“We’ve been training hard over the summer. We had a long pre-season and we’re fit and ready to go. We had a training match against the Dragons last week which was a good crack. We just want to get on the field.”
Mike McFarlane is facing the biggest challenge of his four-year tenure in charge of Abu Dhabi Harlequins, but neither coach nor his players are backing down.
The task at hand for Quins is stark, trying to remain competitive or even relevant amid a raft of departures and financial instability over the course of the last 12 months.
Lynchpin Ben Bolger was lost to enforced retirement on the eve of the 2017/19 season, while star players Willie Umu, Brian Geraghty and Patrick Jenkinson departed for pastures new.
Quins suffered but were still fighting on all fronts for silverware last season – thanks in part to their tremendous club culture and “one club” ethos instilled by McFarlane since he took on the reins from Jeremy Manning in the summer of 2015.
But more goodbyes and retirements over the course of the summer have rocked Quins further, and their famed resolve will be severely tested in 2018/19.
“We know each game will be a big battle and we will take each one as they come, planning carefully and going through our meticulous processes to give the players the best chance of performing on the day,” said McFarlane.
This summer has seen long-time club captain Phil Abraham hang up his boots as well as UAE stalwart Phil Brady.
Pieter Kilian, Alfred Ries, Tom Brown, Gerrit Visser, Jona Marshall and Joe Teasdale are also among the departures from Zayed Sports City.
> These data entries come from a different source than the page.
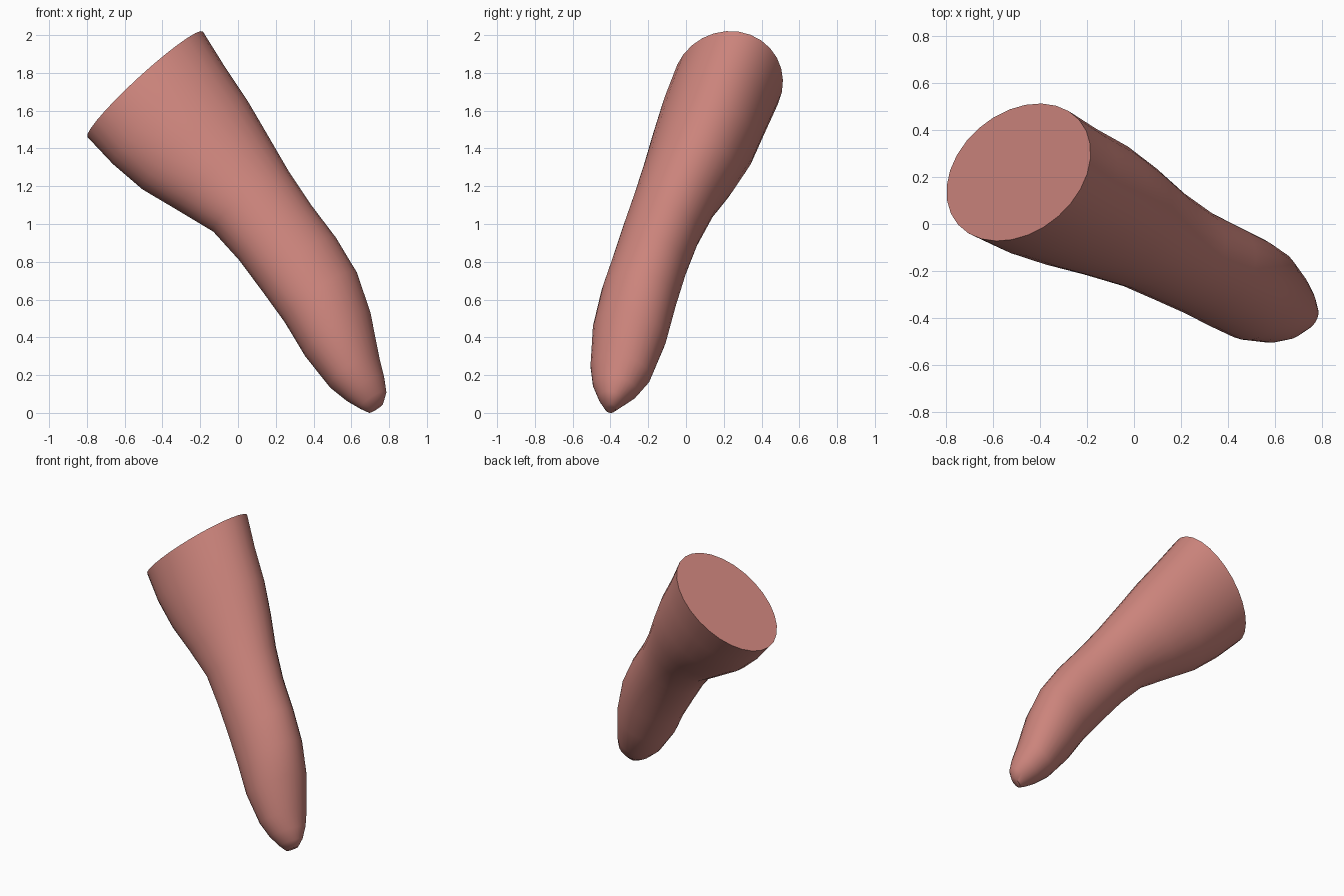
import bpy, bmesh, math
from mathutils import Vector

cube = bpy.data.objects.get("Cube")
if cube:
    bpy.data.objects.remove(cube, do_unlink=True)

# Straight reference axis from the cut end to the tip, with a frame across it
START, END = Vector((-0.49, 0.23, 1.73)), Vector((0.70, -0.37, 0.0))
AXIS = END - START
along = AXIS.normalized()
side = Vector((-along.z, 0, along.x)).normalized()
back = side.cross(along).normalized()
if back.y < 0:
    back.negate()

SIDES = 28
SHEAR = 0.04

# Sections: position on axis, side shift, side radius, back shift, back radius
SECTIONS = [
    (0.00, 0.00, 0.41, -0.01, 0.29),
    (0.10, 0.01, 0.39, -0.02, 0.285),
    (0.20, 0.035, 0.362, -0.02, 0.275),
    (0.30, 0.073, 0.308, -0.03, 0.25),
    (0.40, 0.11, 0.255, -0.05, 0.22),
    (0.50, 0.122, 0.24, -0.063, 0.205),
    (0.60, 0.131, 0.241, -0.064, 0.20),
    (0.70, 0.127, 0.232, -0.062, 0.203),
    (0.80, 0.09, 0.208, -0.052, 0.20),
    (0.90, 0.051, 0.154, -0.038, 0.165),
    (0.95, 0.047, 0.118, -0.036, 0.123),
    (0.985, 0.047, 0.083, -0.035, 0.07),
    (1.005, 0.035, 0.045, -0.03, 0.03),
]


def ring(bm, k, side_shift, side_r, back_shift, back_r):
    """Add one oval section; the cut end leans a little off square."""
    verts = []
    for i in range(SIDES):
        a = math.tau * i / SIDES
        c, s = math.cos(a), math.sin(a)
        lean = -(0.07 * c + 0.03 * s) * (1 - k) ** 2
        shear = SHEAR * c * side_r / SECTIONS[0][2]
        verts.append(bm.verts.new(
            START + AXIS * k + along * lean
            + side * (side_shift + side_r * c)
            + back * (back_shift + back_r * s + shear)))
    return verts


# Tapered fleshy body, lofted through the sections and capped at both ends
bm = bmesh.new()
rings = [ring(bm, *section) for section in SECTIONS]
for lower, upper in zip(rings, rings[1:]):
    for i in range(SIDES):
        j = (i + 1) % SIDES
        bm.faces.new((lower[i], lower[j], upper[j], upper[i]))
bm.faces.new(rings[0])
bm.faces.new(rings[-1])
bmesh.ops.recalc_face_normals(bm, faces=bm.faces)

# Rest the tip on the ground
drop = min(v.co.z for v in bm.verts)
bmesh.ops.translate(bm, verts=bm.verts, vec=(0, 0, -drop))

mesh = bpy.data.meshes.new("tapered_body")
bm.to_mesh(mesh)
bm.free()
body = bpy.data.objects.new("tapered_body", mesh)
bpy.context.collection.objects.link(body)

# Salmon skin
skin = bpy.data.materials.new("salmon_skin")
skin.use_nodes = True
colour = (0.60, 0.23, 0.20, 1)
skin.diffuse_color = colour
skin.node_tree.nodes["Principled BSDF"].inputs["Base Color"].default_value = colour
mesh.materials.append(skin)

bpy.ops.object.select_all(action="DESELECT")
body.select_set(True)
bpy.context.view_layer.objects.active = body
bpy.ops.object.shade_smooth_by_angle(angle=math.radians(50))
But fears that Quins may completely fall away from any discussion involving silverware were allayed in recent weeks as they thrashed Sri Lankan champions Kandy 57-7 in the Asia Rugby Western Clubs Champions League encounter in early September.
They lost in the showdown with Bahrain last weekend, although the meagre six-point gap in the scoreline suggests Quins will still be there or thereabouts this season.
First up for Quins is a repeat of last week’s contest with Bahrain as they welcome the West Asia Cup winners to the UAE capital on Friday for the West Asia Premiership opener.
Louie Tonkin’s side won 27-21 in Saar a week ago, a result which denied Quins a third Champions League title in a row.
“Bahrain, as they did last week, will provide a stern test. However, I expect to see the players display progress based on factors we took away from last week as a learning curve,” added McFarlane.
“It’s going to be an incredibly competitive league as ever, there’s no doubt about that.
“We are still looking to integrate new systems and structures and I’m sure it will take a further few games to utilise and refine them.
“The players have been fully committed and training hard and that’s all I can ask of them with a great buzz around the squad demonstrating once again the healthy culture we look to breed.”